Now this took me a little bit of a surprise for me listening to an artist name Tone Masseve. He had been playing guitar since he was six years old. Not only he was listening to the sounds of Classical music, but in the footsteps of guitarists including Joe Satriani, Jeff Beck, Brian May, Robert Fripp, and early Eric Clapton.
The debut album released this year entitled, Amp L’etude took more than 20 years to complete. The collaboration between him and Jethro Tull’s drummer Doane Perry, is a very interesting combination, but when I was listening to the debut, it is not only bringing his music to life, but the vision and ideas that Tone brought to the table.
He tips his hat through the classical interpretations in the inspirations that it took from The Beatles, Jimi Hendrix, Queen, and Procol Harum to name a few. And it makes it something very special to go with it. Tone recorded his guitar parts that took two years to record. Now unfortunately in 1997, while Amp Letude was still in the works, Tone had pneumonia and passed away on November 27th.
Back in 2016, a group of musicians have come together to complete Tone’s vision for Amp Letude. Not only Doane Perry is involved, but Bassist “Willy” Sam Pell, percussionist Garry Kvistad, a Choir, and El Hectro Plait on Drums that he did on Track 7 (Prelude #4 (To The Grave)). For me listening to Tone’s debut, I could feel his presence throughout the entire album from start to finish.

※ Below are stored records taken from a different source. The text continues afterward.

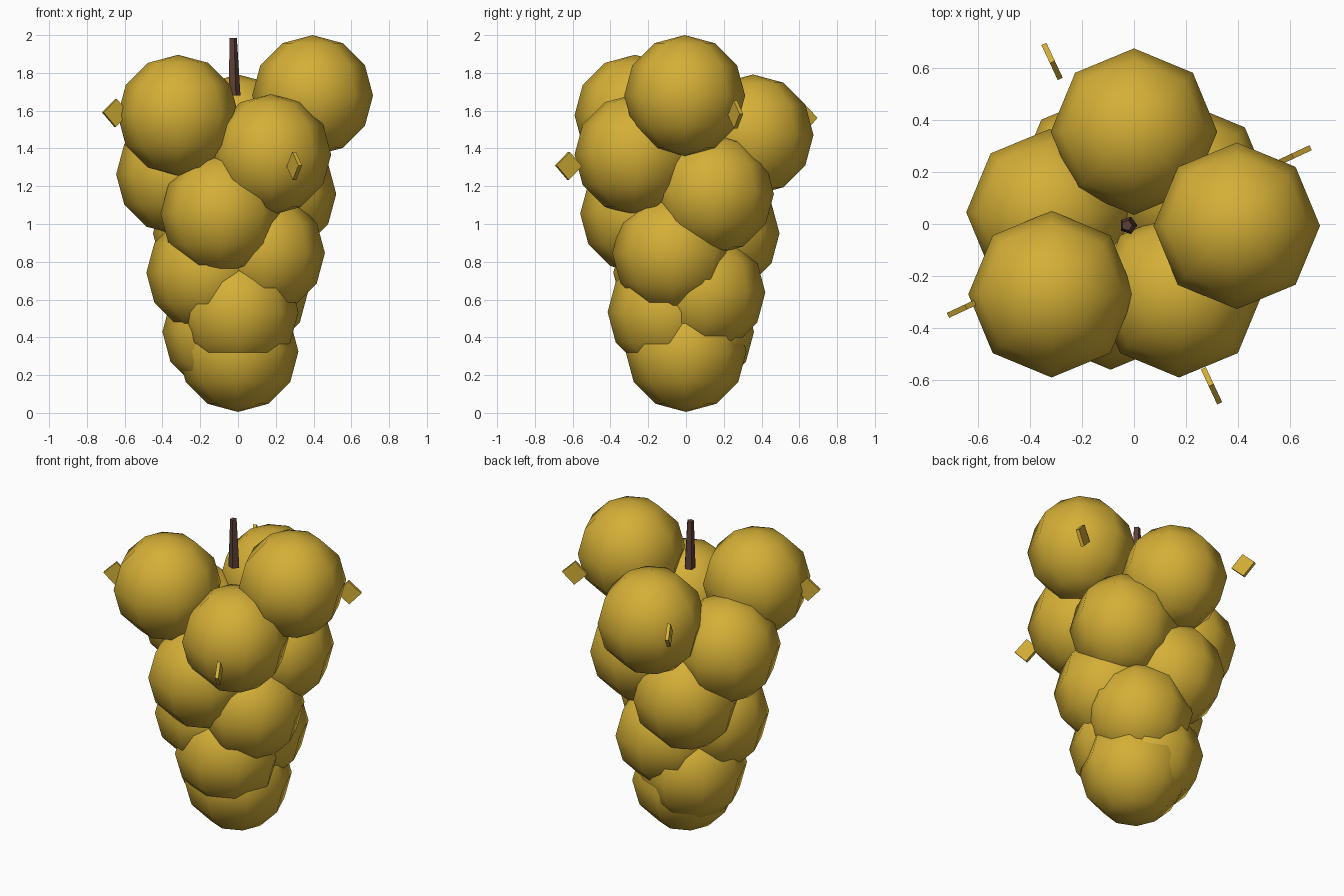
import bpy, bmesh, math
from mathutils import Matrix, Vector

cube = bpy.data.objects.get("Cube")
if cube:
    bpy.data.objects.remove(cube, do_unlink=True)


def make_material(name, color):
    mat = bpy.data.materials.new(name)
    mat.use_nodes = True
    mat.diffuse_color = color
    mat.node_tree.nodes["Principled BSDF"].inputs["Base Color"].default_value = color
    return mat


gold = make_material("gold", (0.658, 0.429, 0.038, 1))
brown = make_material("stem brown", (0.109, 0.051, 0.038, 1))


def make_object(name, bm, mat, matrix, smooth=False):
    mesh = bpy.data.meshes.new(name)
    for face in bm.faces:
        face.smooth = smooth
    bm.to_mesh(mesh)
    bm.free()
    mesh.materials.append(mat)
    obj = bpy.data.objects.new(name, mesh)
    obj.matrix_world = matrix
    bpy.context.collection.objects.link(obj)
    return obj


# Grapes: a spiral of low-poly balls at even heights, narrowing downwards
RADIUS, TOP, BOTTOM = 0.32, 1.68, 0.325
spiral = [(0.395, -0.007), (-0.317, -0.27), (0, 0.355), (0.173, -0.27),
          (-0.325, 0.045), (0.2, 0.145), (-0.09, -0.24), (-0.13, 0.175),
          (0.14, -0.07), (-0.165, -0.065), (0.05, 0.1), (0, -0.095),
          (-0.08, 0.04), (0, 0)]
step = (TOP - BOTTOM) / (len(spiral) - 1)
for i, (x, y) in enumerate(spiral):
    bm = bmesh.new()
    bmesh.ops.create_uvsphere(bm, u_segments=8, v_segments=6, radius=RADIUS)
    make_object(f"grape_{i + 1}", bm, gold,
                Matrix.Translation((x, y, TOP - i * step)), smooth=True)

# Stem: five-sided tapered stick, leaning very slightly
base, tip = Vector((-0.022, -0.005, 1.68)), Vector((-0.027, -0.006, 1.985))
axis = tip - base
bm = bmesh.new()
bmesh.ops.create_cone(bm, cap_ends=True, segments=5, radius1=0.035, radius2=0.021,
                      depth=axis.length, matrix=Matrix.Rotation(math.radians(90), 4, "Z"))
# Turn one corner of the stem towards +x
corner = max((v.co for v in bm.verts), key=lambda c: c.xy.length)
bmesh.ops.rotate(bm, verts=bm.verts,
                 matrix=Matrix.Rotation(-math.atan2(corner.y, corner.x), 3, "Z"))
lean = Matrix.Rotation(math.atan2(axis.x, axis.z), 4, "Y")
make_object("stem", bm, brown, Matrix.Translation((base + tip) / 2) @ lean)

# Flakes: thin square plates on edge, pointing outwards around the bunch
flakes = [(0.612, 0.262, 1.58), (-0.315, 0.625, 1.56),
          (-0.648, -0.32, 1.588), (0.298, -0.622, 1.308)]
for i, spot in enumerate(flakes):
    bm = bmesh.new()
    bmesh.ops.create_cube(bm, size=1, matrix=Matrix.Diagonal((0.105, 0.021, 0.105, 1)))
    turn = Matrix.Rotation(math.radians(25 + 90 * i), 4, "Z")
    tilt = Matrix.Rotation(math.radians(43), 4, "Y")
    make_object(f"flake_{i + 1}", bm, gold, Matrix.Translation(spot) @ turn @ tilt)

And the musicians on here are bringing Masseve’s creation to life and releasing it and knowing he would have been very thrilled to know that Amp L’etude has finally been unleashed. And the fires are still burning and it will never ever burn out for Tone Masseve. The Moonlight Sonata (On the Hill of the Skull) you can hear the combination between Beethoven and Satriani, creates a darker beauty as Tone combines his two guitars into one as he plays the sonata and Joe’s virtuostic playing to show his appreciation.
With the styles of Schubert and the Beatles on Maria (She’s So) Ave, it brings together those essences to life as the choir honors the fab four’s legacy and the sounds bringing up to the ascending heavens by showing gratitude and warmth farewells to say goodbye to your loved ones. On Prelude #6 (It Tolls For Thee), there are some aspects between Queen’s second album and a little of Purson’s The Circle and the Blue Door-era on the track called Rocking Horse. It's almost as if the lullaby has become this mournful howling at the moors with no turning back.
The opener, Aire on a G String (A Whiter Shade) are Tone’s tip of the hat to both Bach and Procol Harum. He and Doane’s drums take you outside of the church and into a warm-like resurrection for some new chapters that will await you. Perhaps one of my favorite tracks on Amp L’etude is The Sunken Cathedral (Turns the Tide Gently, Gently Away).
I can imagine both Brian May and the late great Jimi Hendrix are in awe of Tone’s creativity of his playing by opening more of the floodgates as he is now the new captain of the ship to search for more hidden treasures that have been sunken over millions and millions of years ago. And now he’s bringing it to life. There are some incredible moments on here between the bells tolling for the arrival of this Cathedral to see for the first time and being in awe of the legendary castle and the tribal percussion's that make it come up to the surface.
This is now my second time listening to Amp L’etude. I have to say this, I was really impressed of Tone’s brilliance of what he has done to combine classical music and progressive and virtuoso music into one. As I’ve mentioned before earlier, if he were now, I think he would really appreciate and be thrilled to hear his debut album come to life for 2018.